***** Dataset entries *****
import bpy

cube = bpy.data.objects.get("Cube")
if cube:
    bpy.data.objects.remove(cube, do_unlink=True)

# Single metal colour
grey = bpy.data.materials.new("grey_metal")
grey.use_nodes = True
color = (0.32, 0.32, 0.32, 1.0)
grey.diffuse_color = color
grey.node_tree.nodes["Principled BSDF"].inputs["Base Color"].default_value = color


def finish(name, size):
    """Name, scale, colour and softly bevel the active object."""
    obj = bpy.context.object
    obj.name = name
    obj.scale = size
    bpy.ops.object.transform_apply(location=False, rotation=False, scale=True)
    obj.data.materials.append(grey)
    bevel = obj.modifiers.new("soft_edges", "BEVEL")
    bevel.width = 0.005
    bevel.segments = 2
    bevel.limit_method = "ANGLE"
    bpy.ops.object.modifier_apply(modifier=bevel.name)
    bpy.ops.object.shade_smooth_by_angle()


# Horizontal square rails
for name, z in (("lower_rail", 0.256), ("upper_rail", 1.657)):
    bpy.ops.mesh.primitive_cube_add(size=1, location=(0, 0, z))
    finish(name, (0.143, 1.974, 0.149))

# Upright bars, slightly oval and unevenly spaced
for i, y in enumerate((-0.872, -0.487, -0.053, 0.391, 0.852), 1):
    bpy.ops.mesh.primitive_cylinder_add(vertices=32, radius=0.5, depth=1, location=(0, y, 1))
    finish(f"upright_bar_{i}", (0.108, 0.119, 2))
*****
**Assignment:** Beginning at the line with "obj.data.materials.append(grey)" and stopping after the line with "bpy.ops.object.modifier_apply(modifier=bevel.name)", please write out every line of the data above exactly and nothing else.

**Expected output:**
    obj.data.materials.append(grey)
    bevel = obj.modifiers.new("soft_edges", "BEVEL")
    bevel.width = 0.005
    bevel.segments = 2
    bevel.limit_method = "ANGLE"
    bpy.ops.object.modifier_apply(modifier=bevel.name)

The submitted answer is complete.